**Problem to work on**
For the records that follow, give the number of lines containing the word "parent", with no added text.

**Entries shown**
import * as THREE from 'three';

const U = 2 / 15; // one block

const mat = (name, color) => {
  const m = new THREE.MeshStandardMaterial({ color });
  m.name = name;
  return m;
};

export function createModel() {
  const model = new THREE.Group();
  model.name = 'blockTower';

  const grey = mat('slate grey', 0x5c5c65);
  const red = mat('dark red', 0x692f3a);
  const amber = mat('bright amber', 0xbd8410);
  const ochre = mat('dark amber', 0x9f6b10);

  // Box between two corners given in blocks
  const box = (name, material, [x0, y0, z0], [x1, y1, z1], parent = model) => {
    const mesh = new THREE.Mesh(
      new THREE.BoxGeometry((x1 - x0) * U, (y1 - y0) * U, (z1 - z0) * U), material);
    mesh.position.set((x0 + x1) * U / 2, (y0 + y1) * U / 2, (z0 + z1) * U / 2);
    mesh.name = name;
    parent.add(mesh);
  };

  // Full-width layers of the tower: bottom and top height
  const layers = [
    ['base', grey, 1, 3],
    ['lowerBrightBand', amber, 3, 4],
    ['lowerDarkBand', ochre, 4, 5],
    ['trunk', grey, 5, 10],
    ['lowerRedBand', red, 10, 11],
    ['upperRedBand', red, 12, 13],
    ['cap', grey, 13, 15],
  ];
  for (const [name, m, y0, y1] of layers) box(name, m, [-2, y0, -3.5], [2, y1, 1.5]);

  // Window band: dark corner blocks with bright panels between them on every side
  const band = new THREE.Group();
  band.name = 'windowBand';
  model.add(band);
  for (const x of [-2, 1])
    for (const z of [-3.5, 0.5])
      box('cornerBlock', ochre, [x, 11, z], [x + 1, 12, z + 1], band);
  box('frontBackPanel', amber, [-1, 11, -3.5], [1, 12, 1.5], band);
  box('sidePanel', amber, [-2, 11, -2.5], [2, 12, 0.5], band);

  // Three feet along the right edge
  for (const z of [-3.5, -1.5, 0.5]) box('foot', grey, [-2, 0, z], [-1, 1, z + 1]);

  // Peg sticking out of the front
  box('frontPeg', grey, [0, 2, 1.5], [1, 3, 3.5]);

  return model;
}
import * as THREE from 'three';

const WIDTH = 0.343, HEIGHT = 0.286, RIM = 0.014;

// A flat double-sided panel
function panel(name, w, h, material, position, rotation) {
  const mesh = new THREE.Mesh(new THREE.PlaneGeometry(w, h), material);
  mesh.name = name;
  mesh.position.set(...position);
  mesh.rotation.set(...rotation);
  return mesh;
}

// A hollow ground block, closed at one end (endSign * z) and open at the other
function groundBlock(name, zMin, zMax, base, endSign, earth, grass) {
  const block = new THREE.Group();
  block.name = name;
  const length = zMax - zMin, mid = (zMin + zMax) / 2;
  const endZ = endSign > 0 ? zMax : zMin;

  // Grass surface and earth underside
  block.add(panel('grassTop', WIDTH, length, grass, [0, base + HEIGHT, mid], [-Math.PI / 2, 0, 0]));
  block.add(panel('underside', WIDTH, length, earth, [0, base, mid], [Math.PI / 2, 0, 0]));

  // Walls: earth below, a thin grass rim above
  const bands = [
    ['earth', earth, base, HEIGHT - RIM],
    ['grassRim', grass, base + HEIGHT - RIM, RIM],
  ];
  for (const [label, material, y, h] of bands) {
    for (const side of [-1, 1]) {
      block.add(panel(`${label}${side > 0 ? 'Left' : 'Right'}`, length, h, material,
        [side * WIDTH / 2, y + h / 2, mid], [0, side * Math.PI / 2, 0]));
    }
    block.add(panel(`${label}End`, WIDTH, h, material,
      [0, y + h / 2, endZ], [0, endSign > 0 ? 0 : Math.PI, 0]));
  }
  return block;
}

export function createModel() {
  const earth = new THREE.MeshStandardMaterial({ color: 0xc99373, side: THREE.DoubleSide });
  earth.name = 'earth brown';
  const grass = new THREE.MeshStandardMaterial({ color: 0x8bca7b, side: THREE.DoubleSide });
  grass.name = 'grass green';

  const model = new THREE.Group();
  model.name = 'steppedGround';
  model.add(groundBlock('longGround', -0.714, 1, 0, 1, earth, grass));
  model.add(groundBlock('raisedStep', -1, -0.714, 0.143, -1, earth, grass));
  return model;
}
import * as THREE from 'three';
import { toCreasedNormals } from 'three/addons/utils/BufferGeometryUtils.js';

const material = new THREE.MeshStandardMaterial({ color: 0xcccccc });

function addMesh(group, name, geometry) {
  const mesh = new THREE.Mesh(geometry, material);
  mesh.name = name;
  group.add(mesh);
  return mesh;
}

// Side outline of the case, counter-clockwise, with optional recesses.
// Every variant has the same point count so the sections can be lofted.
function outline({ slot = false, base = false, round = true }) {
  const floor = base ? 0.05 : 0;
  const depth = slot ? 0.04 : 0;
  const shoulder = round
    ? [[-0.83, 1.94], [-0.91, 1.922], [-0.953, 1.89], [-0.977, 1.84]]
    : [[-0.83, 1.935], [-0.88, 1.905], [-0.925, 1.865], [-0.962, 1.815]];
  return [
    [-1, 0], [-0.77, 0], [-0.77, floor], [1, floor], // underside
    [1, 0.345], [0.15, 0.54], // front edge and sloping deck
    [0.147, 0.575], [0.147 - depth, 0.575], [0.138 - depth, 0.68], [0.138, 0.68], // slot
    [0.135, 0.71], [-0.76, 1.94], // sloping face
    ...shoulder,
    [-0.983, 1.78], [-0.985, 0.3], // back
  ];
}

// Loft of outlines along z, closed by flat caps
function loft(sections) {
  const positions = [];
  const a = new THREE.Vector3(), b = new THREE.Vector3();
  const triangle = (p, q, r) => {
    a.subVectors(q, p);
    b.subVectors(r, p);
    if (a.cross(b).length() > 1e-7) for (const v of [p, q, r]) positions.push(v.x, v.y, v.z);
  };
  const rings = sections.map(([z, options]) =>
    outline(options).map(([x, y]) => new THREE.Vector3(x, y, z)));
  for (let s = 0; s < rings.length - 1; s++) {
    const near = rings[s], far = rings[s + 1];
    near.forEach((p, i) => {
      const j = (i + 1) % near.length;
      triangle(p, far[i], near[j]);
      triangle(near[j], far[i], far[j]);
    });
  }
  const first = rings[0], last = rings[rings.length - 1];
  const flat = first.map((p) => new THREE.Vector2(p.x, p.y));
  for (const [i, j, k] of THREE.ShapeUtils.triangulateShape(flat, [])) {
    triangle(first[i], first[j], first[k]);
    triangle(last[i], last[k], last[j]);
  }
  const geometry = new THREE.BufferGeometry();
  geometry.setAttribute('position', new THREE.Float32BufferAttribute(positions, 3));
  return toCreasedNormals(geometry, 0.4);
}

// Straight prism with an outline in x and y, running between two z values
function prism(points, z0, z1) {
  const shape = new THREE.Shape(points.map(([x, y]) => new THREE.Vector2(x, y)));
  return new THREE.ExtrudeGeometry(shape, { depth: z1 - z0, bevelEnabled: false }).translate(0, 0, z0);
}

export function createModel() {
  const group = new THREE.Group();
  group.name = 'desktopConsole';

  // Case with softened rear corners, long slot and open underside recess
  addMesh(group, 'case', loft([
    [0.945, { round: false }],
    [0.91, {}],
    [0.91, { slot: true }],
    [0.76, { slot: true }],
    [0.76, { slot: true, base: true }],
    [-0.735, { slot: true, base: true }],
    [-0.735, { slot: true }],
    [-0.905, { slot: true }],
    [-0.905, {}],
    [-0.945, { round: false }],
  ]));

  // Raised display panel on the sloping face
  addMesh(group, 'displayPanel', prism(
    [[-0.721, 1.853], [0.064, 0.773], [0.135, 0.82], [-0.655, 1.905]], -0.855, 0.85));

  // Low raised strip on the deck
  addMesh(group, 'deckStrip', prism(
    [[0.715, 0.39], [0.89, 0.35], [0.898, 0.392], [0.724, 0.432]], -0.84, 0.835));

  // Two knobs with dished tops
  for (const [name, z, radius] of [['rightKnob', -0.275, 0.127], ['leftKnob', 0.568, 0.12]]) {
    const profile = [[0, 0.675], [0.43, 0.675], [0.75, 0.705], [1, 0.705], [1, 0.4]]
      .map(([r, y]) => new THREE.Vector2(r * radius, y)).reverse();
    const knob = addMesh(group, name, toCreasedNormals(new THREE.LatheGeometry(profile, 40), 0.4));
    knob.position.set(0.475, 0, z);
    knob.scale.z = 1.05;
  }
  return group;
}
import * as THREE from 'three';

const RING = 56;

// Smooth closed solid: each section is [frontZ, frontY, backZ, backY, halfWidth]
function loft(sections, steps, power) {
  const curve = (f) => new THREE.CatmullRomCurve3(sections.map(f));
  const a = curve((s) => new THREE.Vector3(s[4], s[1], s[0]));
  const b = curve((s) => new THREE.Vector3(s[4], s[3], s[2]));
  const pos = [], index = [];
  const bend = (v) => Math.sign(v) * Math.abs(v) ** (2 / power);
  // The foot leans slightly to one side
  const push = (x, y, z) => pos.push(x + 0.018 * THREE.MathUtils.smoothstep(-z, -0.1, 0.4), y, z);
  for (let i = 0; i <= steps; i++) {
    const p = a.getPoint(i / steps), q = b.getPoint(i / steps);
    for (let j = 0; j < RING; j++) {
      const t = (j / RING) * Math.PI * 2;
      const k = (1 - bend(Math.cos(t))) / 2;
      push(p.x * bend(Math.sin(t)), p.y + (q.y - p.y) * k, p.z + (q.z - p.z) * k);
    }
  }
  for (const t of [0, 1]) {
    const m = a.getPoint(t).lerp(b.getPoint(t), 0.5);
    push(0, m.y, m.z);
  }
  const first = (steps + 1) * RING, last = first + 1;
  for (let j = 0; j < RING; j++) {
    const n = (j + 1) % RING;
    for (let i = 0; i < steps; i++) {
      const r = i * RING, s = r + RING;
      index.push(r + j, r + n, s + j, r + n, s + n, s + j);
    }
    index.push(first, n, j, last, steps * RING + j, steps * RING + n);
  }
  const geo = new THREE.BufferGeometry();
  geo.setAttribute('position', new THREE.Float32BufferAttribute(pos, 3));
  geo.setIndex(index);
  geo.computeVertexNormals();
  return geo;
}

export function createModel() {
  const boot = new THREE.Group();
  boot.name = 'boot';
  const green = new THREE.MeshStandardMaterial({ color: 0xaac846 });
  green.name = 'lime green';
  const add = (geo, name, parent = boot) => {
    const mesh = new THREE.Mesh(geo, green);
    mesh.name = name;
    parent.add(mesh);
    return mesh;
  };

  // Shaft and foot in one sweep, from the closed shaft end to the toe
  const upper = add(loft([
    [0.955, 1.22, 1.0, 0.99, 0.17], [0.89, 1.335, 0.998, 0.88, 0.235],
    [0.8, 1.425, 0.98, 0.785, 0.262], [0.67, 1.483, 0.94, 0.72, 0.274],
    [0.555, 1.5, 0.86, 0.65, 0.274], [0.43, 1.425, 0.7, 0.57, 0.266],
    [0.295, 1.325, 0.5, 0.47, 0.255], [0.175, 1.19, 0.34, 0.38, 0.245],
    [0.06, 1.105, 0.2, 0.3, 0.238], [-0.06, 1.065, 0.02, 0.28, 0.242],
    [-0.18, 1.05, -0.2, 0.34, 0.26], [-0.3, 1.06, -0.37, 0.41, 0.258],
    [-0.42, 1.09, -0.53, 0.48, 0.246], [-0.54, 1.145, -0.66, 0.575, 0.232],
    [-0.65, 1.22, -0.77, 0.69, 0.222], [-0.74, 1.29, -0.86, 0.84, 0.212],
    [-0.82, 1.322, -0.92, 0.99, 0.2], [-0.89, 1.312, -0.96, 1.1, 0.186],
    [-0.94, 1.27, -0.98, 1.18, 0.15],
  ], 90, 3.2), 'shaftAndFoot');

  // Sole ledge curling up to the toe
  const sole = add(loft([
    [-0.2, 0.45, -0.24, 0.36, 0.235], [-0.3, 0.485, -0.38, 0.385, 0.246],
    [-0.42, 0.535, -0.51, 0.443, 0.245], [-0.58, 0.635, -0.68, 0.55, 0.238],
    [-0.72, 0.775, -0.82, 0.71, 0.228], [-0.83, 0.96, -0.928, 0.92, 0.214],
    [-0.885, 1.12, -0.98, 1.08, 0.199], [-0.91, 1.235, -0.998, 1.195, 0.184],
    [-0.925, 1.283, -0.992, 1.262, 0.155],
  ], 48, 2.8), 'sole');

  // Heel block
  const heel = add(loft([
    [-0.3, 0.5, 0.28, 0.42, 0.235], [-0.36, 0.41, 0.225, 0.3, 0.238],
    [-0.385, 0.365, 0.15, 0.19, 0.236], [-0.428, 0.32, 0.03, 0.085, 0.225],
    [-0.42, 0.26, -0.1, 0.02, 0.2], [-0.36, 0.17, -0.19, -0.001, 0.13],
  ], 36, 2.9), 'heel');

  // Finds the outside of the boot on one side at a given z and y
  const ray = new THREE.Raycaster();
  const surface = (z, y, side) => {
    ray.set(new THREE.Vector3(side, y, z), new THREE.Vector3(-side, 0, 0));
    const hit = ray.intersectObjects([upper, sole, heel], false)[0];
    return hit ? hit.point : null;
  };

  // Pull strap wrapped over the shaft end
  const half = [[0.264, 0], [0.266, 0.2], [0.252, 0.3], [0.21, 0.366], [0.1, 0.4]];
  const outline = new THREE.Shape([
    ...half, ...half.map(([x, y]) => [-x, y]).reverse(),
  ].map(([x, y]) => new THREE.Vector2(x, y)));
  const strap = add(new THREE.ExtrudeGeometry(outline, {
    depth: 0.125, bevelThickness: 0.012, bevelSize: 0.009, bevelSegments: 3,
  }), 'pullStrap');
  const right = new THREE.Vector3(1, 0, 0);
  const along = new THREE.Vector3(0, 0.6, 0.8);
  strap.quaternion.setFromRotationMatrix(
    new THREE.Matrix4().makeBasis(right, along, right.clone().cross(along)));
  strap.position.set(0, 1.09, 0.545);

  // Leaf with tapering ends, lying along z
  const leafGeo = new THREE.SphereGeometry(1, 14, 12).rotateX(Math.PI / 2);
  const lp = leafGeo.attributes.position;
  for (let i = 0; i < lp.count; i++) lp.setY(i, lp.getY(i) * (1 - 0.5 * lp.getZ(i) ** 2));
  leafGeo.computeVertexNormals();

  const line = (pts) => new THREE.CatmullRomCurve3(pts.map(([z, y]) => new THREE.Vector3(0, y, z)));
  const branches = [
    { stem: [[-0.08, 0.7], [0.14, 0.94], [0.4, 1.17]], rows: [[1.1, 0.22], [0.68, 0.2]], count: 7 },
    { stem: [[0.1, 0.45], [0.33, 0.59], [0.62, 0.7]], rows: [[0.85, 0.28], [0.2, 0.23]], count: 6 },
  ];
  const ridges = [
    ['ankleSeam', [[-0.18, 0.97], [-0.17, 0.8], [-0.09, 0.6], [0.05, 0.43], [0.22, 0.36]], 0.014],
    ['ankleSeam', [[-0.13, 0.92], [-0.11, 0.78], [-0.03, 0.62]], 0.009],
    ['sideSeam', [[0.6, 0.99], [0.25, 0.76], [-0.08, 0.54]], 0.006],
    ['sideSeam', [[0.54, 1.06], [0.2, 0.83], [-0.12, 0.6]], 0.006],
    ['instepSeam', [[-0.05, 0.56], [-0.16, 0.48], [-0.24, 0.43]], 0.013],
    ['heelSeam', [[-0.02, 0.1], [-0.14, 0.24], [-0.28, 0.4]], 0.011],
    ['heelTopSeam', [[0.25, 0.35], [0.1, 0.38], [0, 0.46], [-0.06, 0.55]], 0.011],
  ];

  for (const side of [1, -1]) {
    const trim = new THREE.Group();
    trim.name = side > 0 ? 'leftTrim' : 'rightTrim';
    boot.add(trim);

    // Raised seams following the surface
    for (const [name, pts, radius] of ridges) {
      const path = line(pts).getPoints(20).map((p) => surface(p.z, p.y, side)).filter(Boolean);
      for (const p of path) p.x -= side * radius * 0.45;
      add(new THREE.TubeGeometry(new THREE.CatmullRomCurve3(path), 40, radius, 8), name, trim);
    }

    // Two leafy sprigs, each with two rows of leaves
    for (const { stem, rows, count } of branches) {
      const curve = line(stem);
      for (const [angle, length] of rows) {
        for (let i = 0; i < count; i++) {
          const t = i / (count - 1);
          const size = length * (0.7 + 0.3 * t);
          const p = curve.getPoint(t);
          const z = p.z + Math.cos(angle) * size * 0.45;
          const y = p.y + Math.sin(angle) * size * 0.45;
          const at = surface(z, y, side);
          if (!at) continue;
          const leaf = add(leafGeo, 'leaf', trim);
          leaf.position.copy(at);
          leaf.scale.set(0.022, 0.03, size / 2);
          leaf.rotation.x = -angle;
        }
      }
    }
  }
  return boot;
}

**Reply**
4